Building on decades of work to create a level playing field for public procurement opportunities, New York is expanding its minority- and women-owned business enterprises (MWBEs) program. The program was launched in 1988 with the creation of the Office of Minority and Women Owned Business Development, which compelled agencies to establish employment and business participation goals for minorities and women. In the last year, state lawmakers renewed the MWBE program through 2024 and expanded eligibility thresholds, passing a flurry of legislation meant to give businesses owned by women and people of color a greater share of government contracts.
Two new bills passed in late 2019 aim to increase the MWBE program’s transparency as well as accessibility. In an attempt to streamline the procurement process in favor of MWBEs, one bill allows city agencies to award MWBEs contracts of up to $500,000 without a formal competitive process. A second bill raises caps on the personal net worth of business owners, allowing more businesses to join the program and to be eligible for higher revenue jobs. The new legislation also aims to improve transparency by requiring public agencies and contractors to demonstrate that a good faith effort was made to hire an MWBE before applying for a waiver.
This could be great news for small businesses across New York State. Registered MWBEs will have faster access to high paying contracts and improved transparency when applying for contracts. In the long-term, legislators hope that the businesses hired by state and city agencies will be much more representative of the population as a whole – in New York City, the population is over half female and nearly 60% minority.
Lawmakers are hopeful the new changes will allow businesses to grow and improve their capacity and skills, ultimately positioning them to compete with the larger contractors who have long-held monopolies on government contracts. Both New York City and the state are trying to reach goals of awarding 30% of government contracts to MWBEs, and the new laws are a positive step in that direction.
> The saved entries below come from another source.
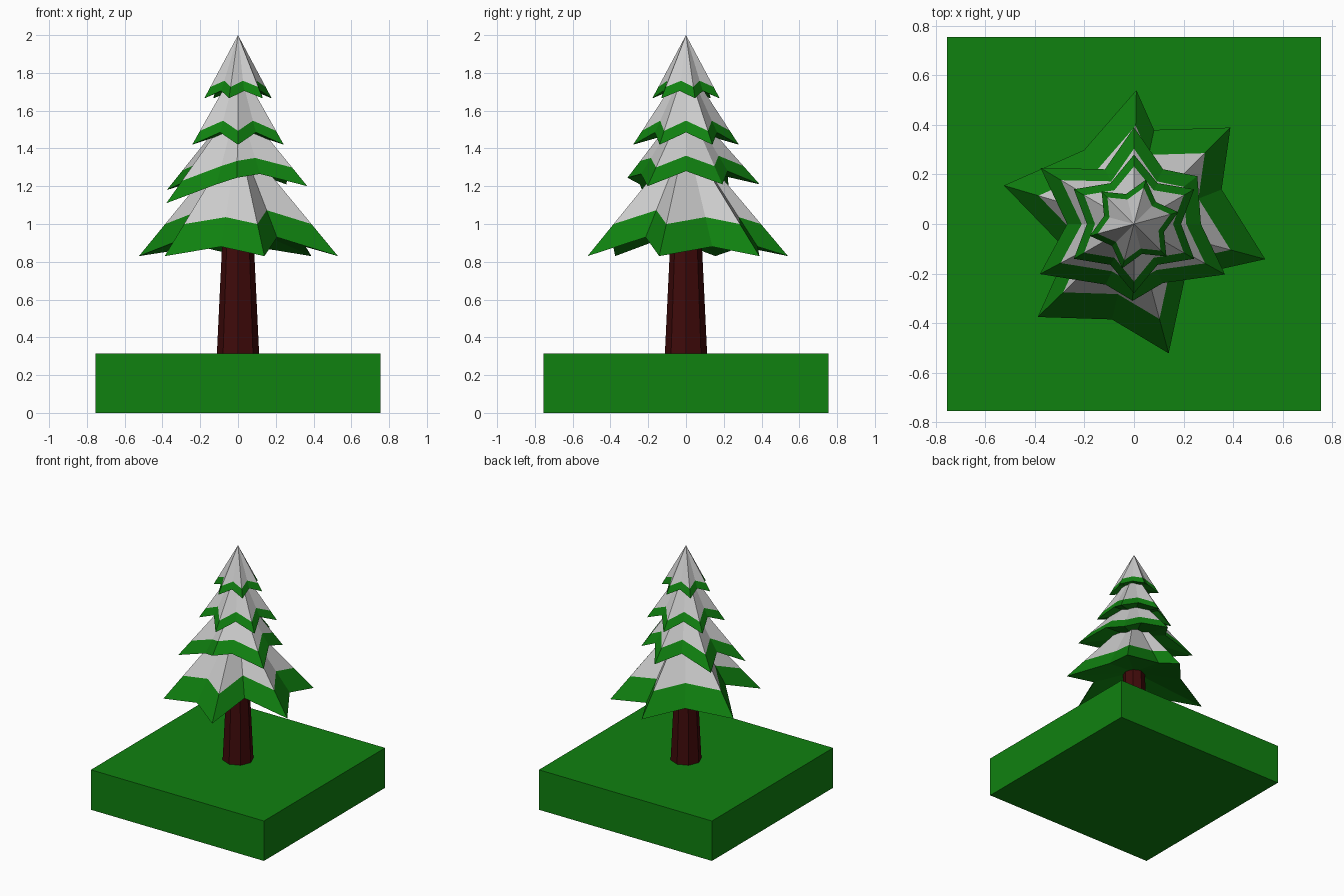
import bpy, bmesh
from math import cos, sin, radians

if "Cube" in bpy.data.objects:
    bpy.data.objects.remove(bpy.data.objects["Cube"])


def material(name, rgb):
    m = bpy.data.materials.new(name)
    m.diffuse_color = (*rgb, 1)
    m.use_nodes = True
    m.node_tree.nodes["Principled BSDF"].inputs["Base Color"].default_value = m.diffuse_color
    return m


GREEN = material("green", (0.005, 0.22, 0.005))
BROWN = material("brown", (0.05, 0.003, 0.003))
SNOW = material("snow", (0.6, 0.6, 0.6))


def star_tier(name, rim, apex, scale, under):
    """Star-shaped cone: green rim band, snowy upper part, hollow green underside.
    rim holds (angle, radius, z) going round; the band shrinks toward the apex."""
    bm = bmesh.new()
    low, high = [], []
    for a, r, z in rim:
        c, s = cos(radians(a)), sin(radians(a))
        low.append(bm.verts.new((r * c, r * s, z)))
        high.append(bm.verts.new((r * c * scale, r * s * scale, apex + (z - apex) * scale)))
    top = bm.verts.new((0, 0, apex))
    bottom = bm.verts.new((0, 0, under))
    n = len(rim)
    for i in range(n):
        j = (i + 1) % n
        bm.faces.new((low[i], low[j], high[j], high[i]))
        bm.faces.new((high[i], high[j], top)).material_index = 1
        bm.faces.new((low[j], low[i], bottom))
    me = bpy.data.meshes.new(name)
    bm.to_mesh(me)
    bm.free()
    me.materials.append(GREEN)
    me.materials.append(SNOW)
    ob = bpy.data.objects.new(name, me)
    bpy.context.collection.objects.link(ob)


def regular_rim(start, tip, inner):
    """Six even tips alternating with six inner corners."""
    return [(start + 30 * i, *(inner if i % 2 else tip)) for i in range(12)]


# Ground block
bpy.ops.mesh.primitive_cube_add(size=1, location=(0, 0, 0.1575))
base = bpy.context.object
base.name = "ground_block"
base.scale = (1.51, 1.51, 0.315)
base.data.materials.append(GREEN)

# Tapered eight-sided trunk
bpy.ops.mesh.primitive_cone_add(vertices=8, radius1=0.112, radius2=0.078,
                                depth=0.71, location=(0, 0, 0.665))
trunk = bpy.context.object
trunk.name = "trunk"
trunk.data.materials.append(BROWN)

# Lowest tier, with uneven branch tips
star_tier("bottom_branches", [
    (-15, 0.548, 0.83), (21.5, 0.38, 0.88), (45, 0.55, 0.83), (78, 0.388, 0.88),
    (89, 0.54, 0.83), (124, 0.36, 0.88), (163.5, 0.547, 0.83), (202, 0.29, 0.93),
    (224, 0.54, 0.83), (257, 0.395, 0.88), (285, 0.54, 0.83), (314, 0.297, 0.93)],
    1.47, 0.735, 1.0)

# Second tier, lopsided
star_tier("lower_middle_branches", [
    (-29, 0.42, 1.2), (0, 0.27, 1.28), (37, 0.32, 1.21), (62, 0.25, 1.28),
    (90, 0.39, 1.21), (118, 0.25, 1.26), (149, 0.44, 1.18), (180, 0.27, 1.23),
    (208, 0.43, 1.11), (245, 0.27, 1.21), (269, 0.31, 1.245), (296, 0.265, 1.265)],
    1.65, 0.78, 1.3)

# Upper tiers
star_tier("upper_middle_branches",
          regular_rim(30, (0.28, 1.42), (0.19, 1.485)), 1.85, 0.83, 1.5)
star_tier("top_branches",
          regular_rim(15, (0.185, 1.665), (0.125, 1.705)), 2.0, 0.82, 1.74)
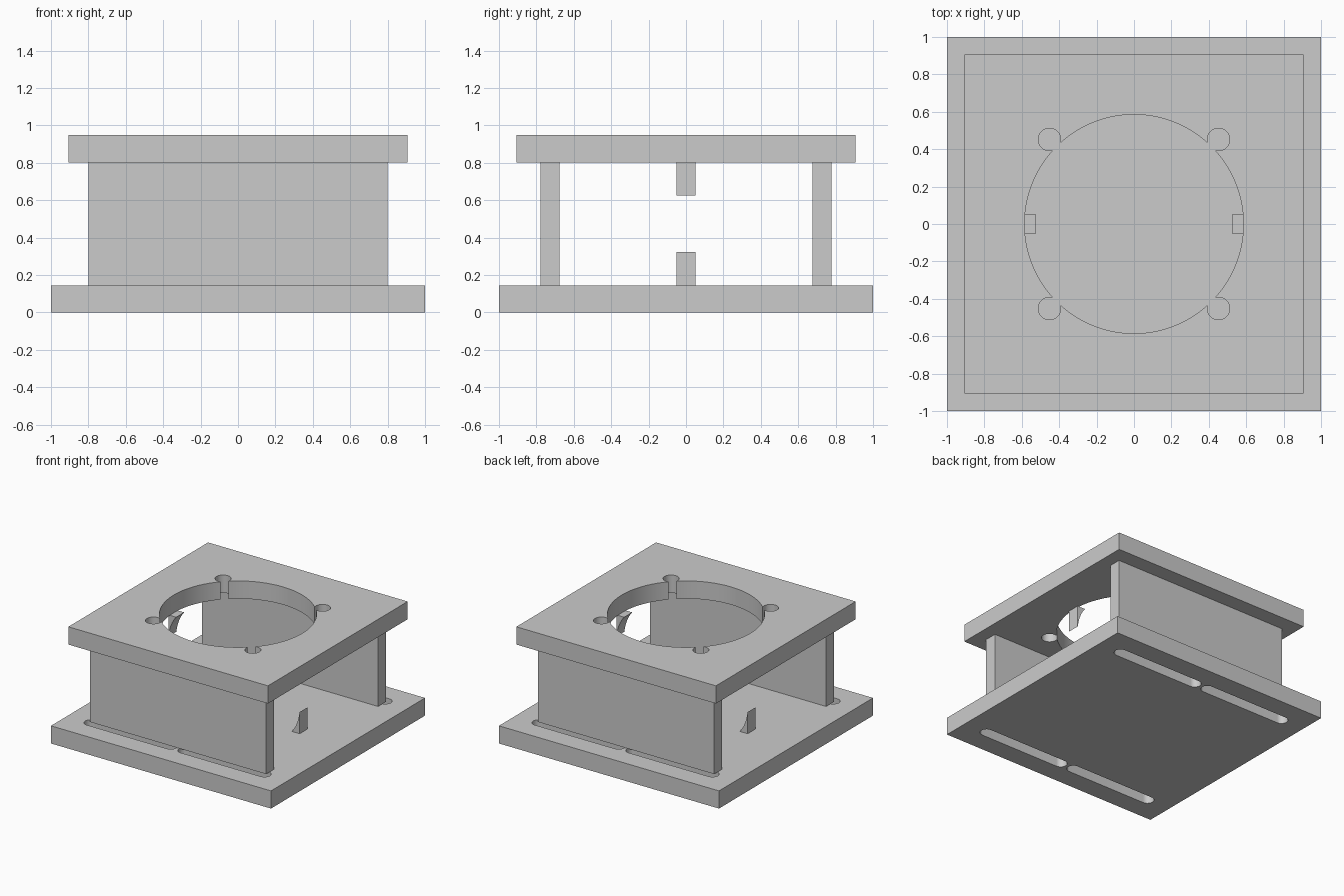
import bpy, bmesh
from math import cos, sin, pi, radians, sqrt, atan2, degrees
from mathutils import Matrix

if "Cube" in bpy.data.objects:
    bpy.data.objects.remove(bpy.data.objects["Cube"], do_unlink=True)

GREY = (0.6, 0.6, 0.6, 1)
grey = bpy.data.materials.new("plain grey")
grey.use_nodes = True
grey.diffuse_color = GREY
grey.node_tree.nodes["Principled BSDF"].inputs["Base Color"].default_value = GREY


def arc(cx, cy, r, start, end, n):
    """Points on an arc, angles in degrees."""
    steps = [radians(start + (end - start) * i / n) for i in range(n + 1)]
    return [(cx + r * cos(a), cy + r * sin(a)) for a in steps]


def rect(x, y, cy=0):
    return [(-x, cy - y), (x, cy - y), (x, cy + y), (-x, cy + y)]


def prism(name, loops, low, high, matrix=Matrix()):
    """Extrude an outline (first loop) with holes (other loops)."""
    bm = bmesh.new()
    for loop in loops:
        verts = [bm.verts.new((x, y, low)) for x, y in loop]
        for a, b in zip(verts, verts[1:] + verts[:1]):
            bm.edges.new((a, b))
    bmesh.ops.triangle_fill(bm, use_beauty=True, edges=bm.edges[:])
    top = bmesh.ops.extrude_face_region(bm, geom=bm.faces[:], use_keep_orig=True)["geom"]
    moved = [v for v in top if isinstance(v, bmesh.types.BMVert)]
    bmesh.ops.translate(bm, verts=moved, vec=(0, 0, high - low))
    bm.transform(matrix)
    bmesh.ops.recalc_face_normals(bm, faces=bm.faces[:])
    mesh = bpy.data.meshes.new(name)
    bm.to_mesh(mesh)
    bm.free()
    mesh.materials.append(grey)
    obj = bpy.data.objects.new(name, mesh)
    bpy.context.collection.objects.link(obj)
    bpy.ops.object.select_all(action="DESELECT")
    obj.select_set(True)
    bpy.context.view_layer.objects.active = obj
    bpy.ops.object.shade_smooth_by_angle(angle=radians(30))
    return obj


BASE_TOP, PLATE_LOW, PLATE_TOP = 0.145, 0.802, 0.948

# Base plate with two pairs of round-ended slots
SLOT_Y, SLOT_R = 0.785, 0.05
slots = []
for y in (-SLOT_Y, SLOT_Y):
    for x0, x1 in ((-0.79, -0.063), (0.063, 0.79)):
        slots.append(arc(x1, y, SLOT_R, -90, 90, 16) + arc(x0, y, SLOT_R, 90, 270, 16))
prism("base_plate", [rect(1, 1)] + slots, 0, BASE_TOP)

# Top plate: large round opening joined to four screw holes by square notches
R, HOLE_C, HOLE_R = 0.585, 0.452, 0.06
edge = HOLE_C - HOLE_R
stop = degrees(atan2(edge, sqrt(R * R - edge * edge)))
quarter = (arc(0, 0, R, 0, stop, 20)
           + arc(HOLE_C, HOLE_C, HOLE_R, -90, 180, 30)
           + arc(0, 0, R, 90 - stop, 90, 20)[:-1])
opening = []
for k in range(4):
    c, s = cos(k * pi / 2), sin(k * pi / 2)
    opening += [(x * c - y * s, x * s + y * c) for x, y in quarter]
prism("top_plate", [rect(0.907, 0.907), opening], PLATE_LOW, PLATE_TOP)

# Front and back walls
for name, y in (("front_wall", -0.727), ("back_wall", 0.727)):
    prism(name, [rect(0.8, 0.051, y)], BASE_TOP, PLATE_LOW)

# Curved retaining tabs on both plates at the open sides
upright = Matrix.Rotation(pi / 2, 4, "X")
IN, OUT, TALL = 0.525, 0.597, 0.178
for side, sx in (("left", 1), ("right", -1)):
    for level, z, sz in (("lower", BASE_TOP, 1), ("upper", PLATE_LOW, -1)):
        profile = [(OUT, 0)]
        for i in range(13):
            t = i / 12
            x = (1 - t) ** 2 * IN + 2 * t * (1 - t) * (OUT - 0.018) + t * t * OUT
            h = 2 * t * (1 - t) * 0.06 + t * t * TALL
            profile.append((x, h))
        points = [(sx * x, z + sz * h) for x, h in profile]
        prism(f"{side}_{level}_tab", [points], -0.052, 0.052, upright)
As a registered woman-owned business enterprise, Public Works Partners applauds the new legislation. Registering as a WBE opened the door to new opportunities for us, both in terms of the sheer number of jobs we were considered for and the size of those jobs. Fostering a more transparent and less restricted process will only increase opportunity for well qualified businesses who have historically been overlooked in the hiring process.